◆ **ASSIGNMENT**:
Below are the records. Retype, exactly, the lines from the first through the line with "for k, (a, b)", and leave out the pictures.

(Stored data entries)
==================================================
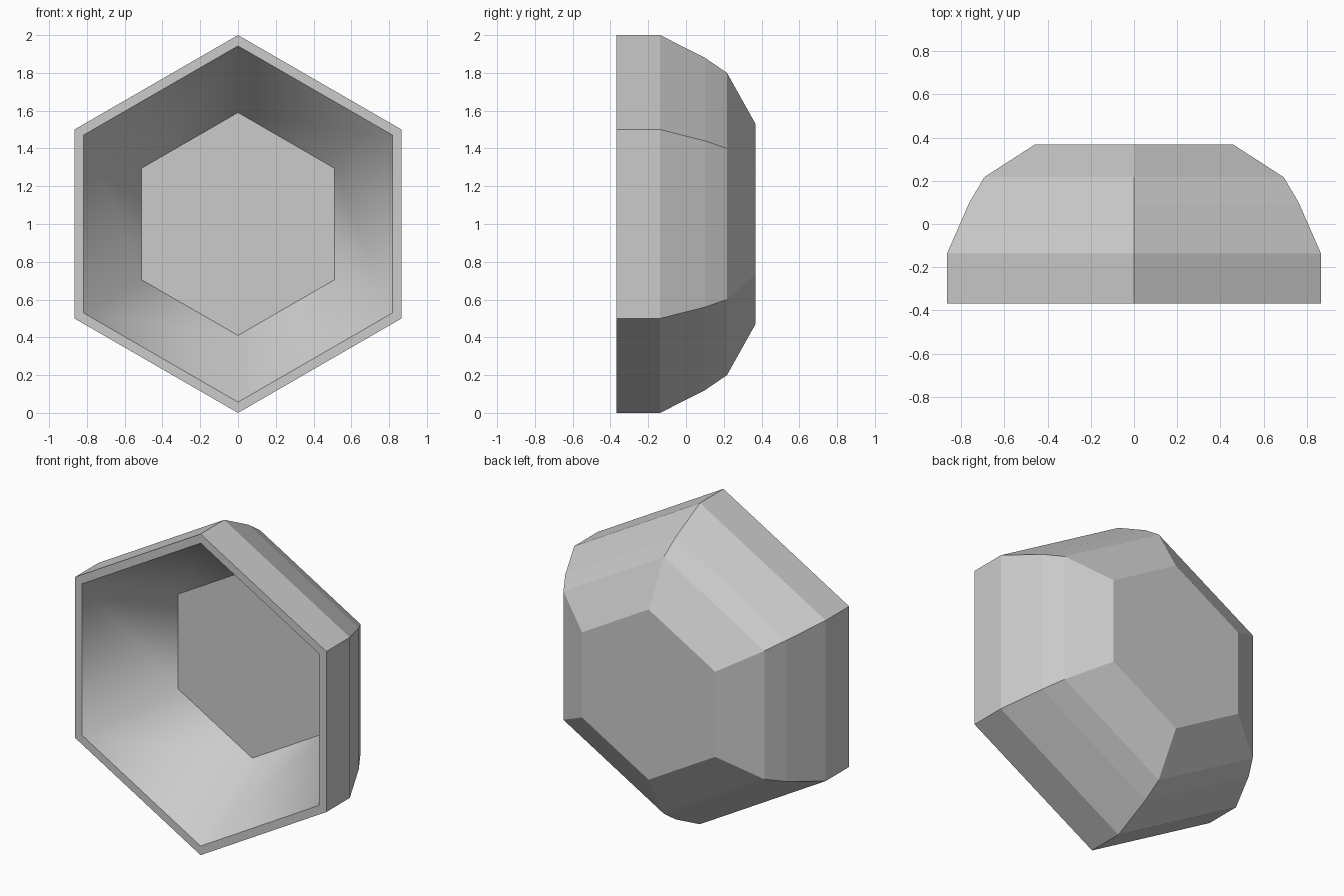
import bpy, bmesh
from math import sin, cos, pi

if "Cube" in bpy.data.objects:
    bpy.data.objects.remove(bpy.data.objects["Cube"])

SIDES = 6
CENTRE_Z = 1.0
# (y, corner radius) from the inner floor, over the rim, to the back
PROFILE = [(0.14, 0.59), (-0.368, 0.943), (-0.368, 1.0), (-0.137, 1.0),
           (0.10, 0.88), (0.217, 0.80), (0.368, 0.53)]


def hex_ring(bm, y, r):
    """One hexagon of vertices with a corner pointing up."""
    return [bm.verts.new((r * sin(2 * pi * i / SIDES), y,
                          CENTRE_Z + r * cos(2 * pi * i / SIDES)))
            for i in range(SIDES)]


bm = bmesh.new()
rings = [hex_ring(bm, y, r) for y, r in PROFILE]

# Walls between neighbouring rings
inner_walls = []
for k, (a, b) in enumerate(zip(rings, rings[1:])):
    for i in range(SIDES):
        j = (i + 1) % SIDES
        face = bm.faces.new((a[i], a[j], b[j], b[i]))
        if k == 0:
            inner_walls.append(face)

# Inner floor and back plate
bm.faces.new(rings[0])
bm.faces.new(rings[-1])
bmesh.ops.recalc_face_normals(bm, faces=bm.faces[:])

# Soft shading on the inner walls only, sharp at the rim and the floor
for face in inner_walls:
    face.smooth = True
for edge in bm.edges:
    edge.smooth = all(f.smooth for f in edge.link_faces)

mesh = bpy.data.meshes.new("hexagonal_cup")
bm.to_mesh(mesh)
bm.free()
cup = bpy.data.objects.new("hexagonal_cup", mesh)
bpy.context.collection.objects.link(cup)
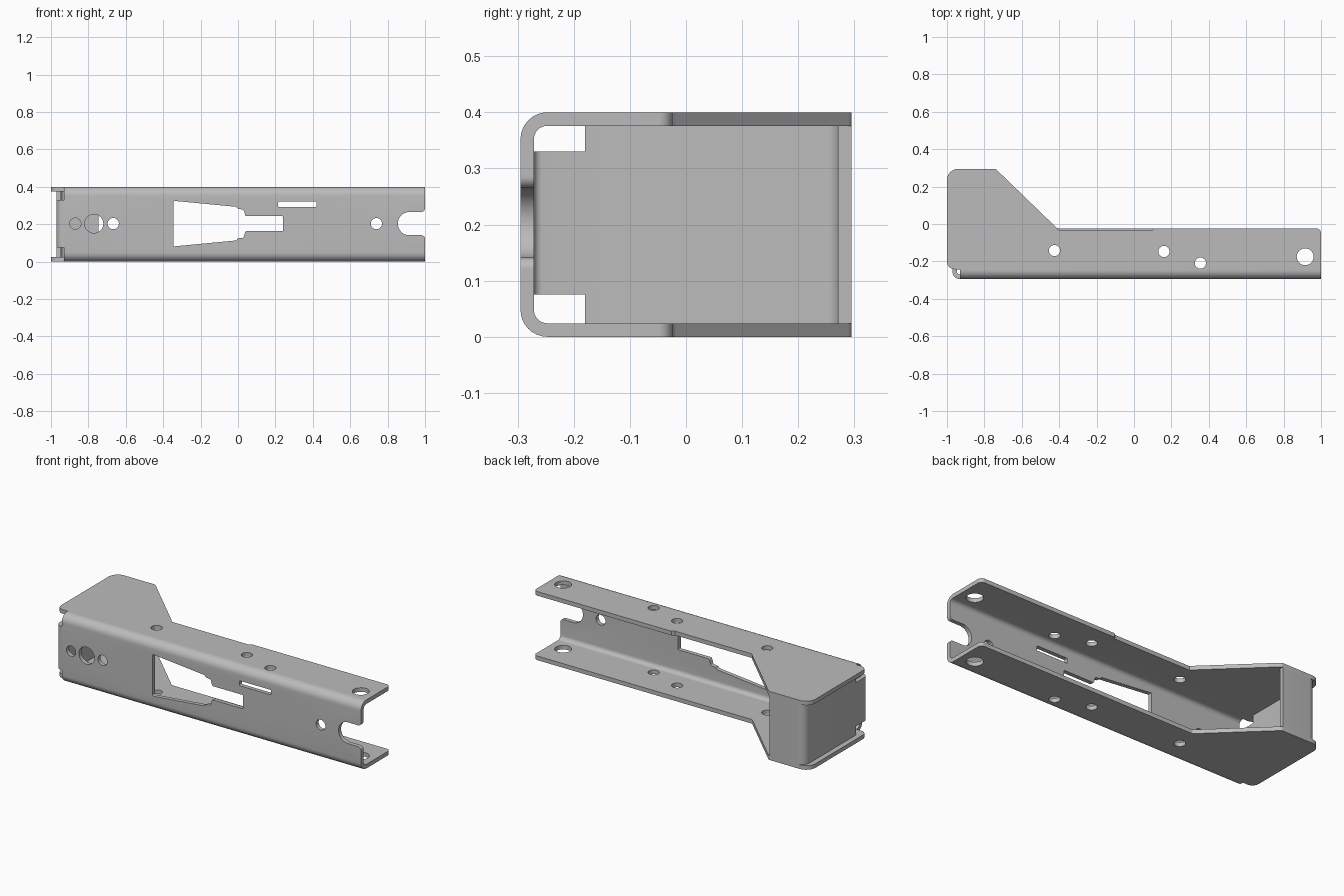
import bpy, bmesh, math
from mathutils import Vector

cube = bpy.data.objects.get("Cube")
if cube:
    bpy.data.objects.remove(cube, do_unlink=True)

T = 0.024                      # sheet thickness
H, D = 0.4, 0.295              # height, half depth
R = 0.048                      # outer bend radius

steel = bpy.data.materials.new("plain_grey_steel")
steel.use_nodes = True
GREY = (0.5, 0.5, 0.5, 1)
steel.diffuse_color = GREY
steel.node_tree.nodes["Principled BSDF"].inputs["Base Color"].default_value = GREY


def rounded(corners, steps=8):
    """Polygon outline; a corner given as (a, b, r) is filleted."""
    out = []
    n = len(corners)
    for i, c in enumerate(corners):
        p = Vector(c[:2])
        if len(c) == 2:
            out.append(p)
            continue
        r = c[2]
        u = (Vector(corners[i - 1][:2]) - p).normalized()
        v = (Vector(corners[(i + 1) % n][:2]) - p).normalized()
        half = u.angle(v) / 2
        centre = p + (u + v).normalized() * (r / math.sin(half))
        start = p + u * (r / math.tan(half)) - centre
        end = p + v * (r / math.tan(half)) - centre
        sweep = start.angle_signed(end)
        a0 = math.atan2(start.y, start.x)
        for k in range(steps + 1):
            a = a0 - sweep * k / steps
            out.append(centre + Vector((math.cos(a), math.sin(a))) * r)
    return out


def circle(a, b, r, n=32):
    return [Vector((a + r * math.cos(math.tau * k / n), b + r * math.sin(math.tau * k / n)))
            for k in range(n)]


def prism(name, outline, axis, lo, hi):
    """Extrude a 2D outline along an axis."""
    place = {"x": lambda p: (lo, p[0], p[1]),
             "y": lambda p: (p[0], lo, p[1]),
             "z": lambda p: (p[0], p[1], lo)}[axis]
    bm = bmesh.new()
    face = bm.faces.new([bm.verts.new(place(p)) for p in outline])
    ext = bmesh.ops.extrude_face_region(bm, geom=[face])
    move = Vector([hi - lo if axis == k else 0 for k in "xyz"])
    bmesh.ops.translate(bm, vec=move,
                        verts=[g for g in ext["geom"] if isinstance(g, bmesh.types.BMVert)])
    bmesh.ops.recalc_face_normals(bm, faces=bm.faces)
    mesh = bpy.data.meshes.new(name)
    bm.to_mesh(mesh)
    bm.free()
    mesh.materials.append(steel)
    ob = bpy.data.objects.new(name, mesh)
    bpy.context.collection.objects.link(ob)
    return ob


def cut(target, cutter, operation="DIFFERENCE"):
    mod = target.modifiers.new("cut", "BOOLEAN")
    mod.operation, mod.solver, mod.object = operation, "EXACT", cutter
    bpy.context.view_layer.objects.active = target
    bpy.ops.object.modifier_apply(modifier=mod.name)
    bpy.data.objects.remove(cutter, do_unlink=True)


# U channel: front web with an upper and lower flange
channel = prism("channel_body", rounded([
    (0.4, 0), (-D, 0, R), (-D, H, R), (0.4, H),
    (0.4, H - T), (T - D, H - T, R - T), (T - D, T, R - T), (0.4, T)]), "x", -1.1, 1.1)

# Trim to the flange outline
cut(channel, prism("flange_outline", rounded([
    (-1, D, 0.06), (-0.74, D, 0.02), (-0.41, -0.024, 0.02), (1, -0.024, 0.025),
    (1, -0.4), (-0.93, -0.4), (-0.93, -0.242), (-1, -0.242, 0.04)]),
    "z", -0.1, 0.5), "INTERSECT")

# Shallow step in the upper flange edge
cut(channel, prism("edge_step", [
    (-0.43, 0), (-0.4, -0.036), (0.095, -0.036), (0.11, -0.024), (0.11, 0)], "z", 0.3, 0.5))

# Round holes through both flanges
for x, y, r in [(-0.425, -0.142, 0.03), (0.16, -0.147, 0.03),
                (0.355, -0.209, 0.03), (0.915, -0.175, 0.045)]:
    cut(channel, prism("flange_hole", circle(x, y, r), "z", -0.1, 0.5))

# Round holes in the web
MID = 0.203
for x, r in [(-0.87, 0.03), (-0.77, 0.05), (-0.667, 0.03), (0.74, 0.03)]:
    cut(channel, prism("web_hole", circle(x, MID, r), "y", -0.4, -0.2))

# Tapered window with a narrow neck, symmetric about the middle
half = [(-0.345, 0.122, 0.006), (-0.01, 0.09, 0.006), (0, 0.079), (0.03, 0.075, 0.008),
        (0.04, 0.04, 0.006), (0.24, 0.04, 0.004)]
upper = [(c[0], MID + c[1], *c[2:]) for c in half]
lower = [(c[0], MID - c[1], *c[2:]) for c in reversed(half)]
cut(channel, prism("web_window", rounded(upper + lower, 4), "y", -0.4, -0.2))

# Small slot
cut(channel, prism("web_slot", rounded([
    (0.215, 0.292, 0.006), (0.42, 0.292, 0.006), (0.42, 0.321, 0.006), (0.215, 0.321, 0.006)]),
    "y", -0.4, -0.2))

# Open round notch at the end of the web, with flared lips
n = 0.062
cut(channel, prism("end_notch", rounded([
    (0.855, MID - n, n - 0.001), (1, MID - n, 0.02), (1, MID - 0.1), (1.1, MID - 0.1),
    (1.1, MID + 0.1), (1, MID + 0.1), (1, MID + n, 0.02), (0.855, MID + n, n - 0.001)], 12),
    "y", -0.4, -0.2))

# End plate: bent from the web, across the end and round to the back
X = -0.97
end_plate = prism("end_plate", rounded([
    (-0.93, -D), (X, -D, 0.039), (X, D, R), (-0.745, D),
    (-0.745, D - T), (X + T, D - T, R - T), (X + T, T - D, 0.015), (-0.93, T - D)]),
    "z", T, H - T)

# Bend reliefs above and below the front tab
for lo, hi in [(-0.1, 0.075), (0.33, 0.5)]:
    cut(end_plate, prism("bend_relief", [
        (-1.1, -0.4), (-0.9, -0.4), (-0.9, -0.18), (-1.1, -0.18)], "z", lo, hi))

# Smooth bends and holes, keep edges sharp
bpy.ops.object.select_all(action="DESELECT")
for ob in (channel, end_plate):
    ob.select_set(True)
bpy.context.view_layer.objects.active = channel
bpy.ops.object.shade_smooth_by_angle(angle=math.radians(30))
==================================================
◆ **TASK RESPONSE**:
import bpy, bmesh
from math import sin, cos, pi

if "Cube" in bpy.data.objects:
    bpy.data.objects.remove(bpy.data.objects["Cube"])

SIDES = 6
CENTRE_Z = 1.0
# (y, corner radius) from the inner floor, over the rim, to the back
PROFILE = [(0.14, 0.59), (-0.368, 0.943), (-0.368, 1.0), (-0.137, 1.0),
           (0.10, 0.88), (0.217, 0.80), (0.368, 0.53)]


def hex_ring(bm, y, r):
    """One hexagon of vertices with a corner pointing up."""
    return [bm.verts.new((r * sin(2 * pi * i / SIDES), y,
                          CENTRE_Z + r * cos(2 * pi * i / SIDES)))
            for i in range(SIDES)]


bm = bmesh.new()
rings = [hex_ring(bm, y, r) for y, r in PROFILE]

# Walls between neighbouring rings
inner_walls = []
for k, (a, b) in enumerate(zip(rings, rings[1:])):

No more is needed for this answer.